Since we launched the NPR Community, we've had more than 27,000 comments posted. The good thing is that the social media desk (made up of myself, Wright Bryan and Andy Carvin) has blocked only a tiny fraction of those.
For the most part, we've been happy with the conversation you all have created; we've learned a lot in the past couple of months, from how a community polices itself to more ordinary things like useful links and amazingly human tales about the toll of war.
Terrell Spencer's comment on Ivan Watson's story about a tumultuous marriage between an Iraqi woman an American serviceman was especially poignant.
I'm an Iraq War vet, and I've recently come out of PTSD. Fallujah was a hell hole. You can't live/fight there and it not mess you up. I'm a loving husband and father, I consider it my duty to sacrifice for my family. I love and respect critters, but 8 months ago I snapped at the world's loyalest dog for not coming. I beat her, pummeling her with my fists, screaming while choking her, then threw her off the porch. I was completely out of control. I never hit my wife, but I shamefully created a home where she and my son lived on edge. I'm better now, I've dealt with what happened over there. Why am I spilling all this? Because these people need help. They're hurt and messed up. These people are ashamed, and hurting. They should be rebuilt - not abandoned and condemned.

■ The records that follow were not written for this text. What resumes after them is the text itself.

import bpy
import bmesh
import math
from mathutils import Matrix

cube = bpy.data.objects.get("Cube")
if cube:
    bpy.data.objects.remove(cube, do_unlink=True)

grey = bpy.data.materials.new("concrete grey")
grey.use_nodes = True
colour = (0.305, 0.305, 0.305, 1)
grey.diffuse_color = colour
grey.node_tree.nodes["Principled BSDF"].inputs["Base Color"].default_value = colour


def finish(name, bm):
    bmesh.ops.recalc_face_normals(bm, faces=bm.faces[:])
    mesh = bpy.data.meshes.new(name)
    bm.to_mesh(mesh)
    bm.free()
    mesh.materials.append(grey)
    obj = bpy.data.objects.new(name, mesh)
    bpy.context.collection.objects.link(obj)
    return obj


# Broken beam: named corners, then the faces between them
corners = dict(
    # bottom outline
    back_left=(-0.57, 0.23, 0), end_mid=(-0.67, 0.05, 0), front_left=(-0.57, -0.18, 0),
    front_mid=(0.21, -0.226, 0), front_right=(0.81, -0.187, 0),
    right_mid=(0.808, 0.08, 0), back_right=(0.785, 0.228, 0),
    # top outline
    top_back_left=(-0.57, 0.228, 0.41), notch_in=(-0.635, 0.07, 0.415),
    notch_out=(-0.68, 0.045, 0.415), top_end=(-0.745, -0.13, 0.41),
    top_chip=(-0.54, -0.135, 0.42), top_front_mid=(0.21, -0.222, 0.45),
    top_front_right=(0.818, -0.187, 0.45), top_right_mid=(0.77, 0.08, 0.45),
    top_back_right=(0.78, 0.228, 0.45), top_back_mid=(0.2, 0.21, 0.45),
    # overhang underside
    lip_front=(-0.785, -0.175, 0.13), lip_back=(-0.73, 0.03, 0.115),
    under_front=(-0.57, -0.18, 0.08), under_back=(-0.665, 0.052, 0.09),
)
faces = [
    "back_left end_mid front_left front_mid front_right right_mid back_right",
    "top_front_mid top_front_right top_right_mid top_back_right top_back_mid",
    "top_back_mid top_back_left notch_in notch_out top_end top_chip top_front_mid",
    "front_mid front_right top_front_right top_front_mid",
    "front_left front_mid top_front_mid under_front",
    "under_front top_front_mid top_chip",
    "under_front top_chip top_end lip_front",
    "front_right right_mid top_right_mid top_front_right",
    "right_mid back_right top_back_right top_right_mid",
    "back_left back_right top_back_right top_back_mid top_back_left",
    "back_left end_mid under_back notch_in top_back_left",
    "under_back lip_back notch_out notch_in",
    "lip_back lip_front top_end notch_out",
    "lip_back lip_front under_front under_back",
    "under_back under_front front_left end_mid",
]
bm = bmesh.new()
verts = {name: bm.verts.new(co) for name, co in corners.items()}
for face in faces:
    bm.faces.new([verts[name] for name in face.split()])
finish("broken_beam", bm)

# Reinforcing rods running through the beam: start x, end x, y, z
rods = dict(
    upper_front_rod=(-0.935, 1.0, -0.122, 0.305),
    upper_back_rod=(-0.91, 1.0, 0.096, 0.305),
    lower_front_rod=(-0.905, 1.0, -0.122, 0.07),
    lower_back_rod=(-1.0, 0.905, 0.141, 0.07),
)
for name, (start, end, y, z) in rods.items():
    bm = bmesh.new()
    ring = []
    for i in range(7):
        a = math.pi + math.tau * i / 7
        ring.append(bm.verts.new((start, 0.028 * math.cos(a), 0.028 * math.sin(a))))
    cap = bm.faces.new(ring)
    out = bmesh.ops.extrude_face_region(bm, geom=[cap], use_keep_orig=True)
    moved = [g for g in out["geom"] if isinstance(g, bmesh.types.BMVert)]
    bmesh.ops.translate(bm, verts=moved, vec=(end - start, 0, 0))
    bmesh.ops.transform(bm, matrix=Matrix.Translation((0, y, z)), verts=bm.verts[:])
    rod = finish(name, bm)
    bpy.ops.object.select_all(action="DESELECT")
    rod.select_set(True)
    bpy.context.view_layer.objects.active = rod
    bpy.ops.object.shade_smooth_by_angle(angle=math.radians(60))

The comment was left amidst a hostile conversation. The gist of it is that, after struggling economically, the Iraqi woman in the story had turned to stripping to support her family in the United States. A lot of the comments were disconcerting in their judgment.
One of the mild ones came from Jan Shields, who wrote, "Where is the dignity and discipline that we associate with our veterans of war? Shameful. shameful, shameful!"
A couple of producers asked that the comment thread be closed for the story and we considered that seriously, but, then, out of the steam of the conversation emerged Spencer's earnest plea.
Part of the reason we launched community tools on the site was to open NPR to the outside but another big reason was that we thought the wisdom of the many would better inform the stories on NPR.
To see so little empathy given to such a human, flawed family was, to be honest, disheartening. Part of my greatest hope for a community like this is that we go back and forth civilly on a diversity of opinions and come to find some understanding.
But I guess the lesson learned with Spencer's comment is that sometimes to come to that understanding, we need a little tousling, that sometimes out of dissonance emerges harmony.
Next Time: A lighter fare: We look at the NPR Community's top favorites.
The Time After Next: We consider two new discussion rules.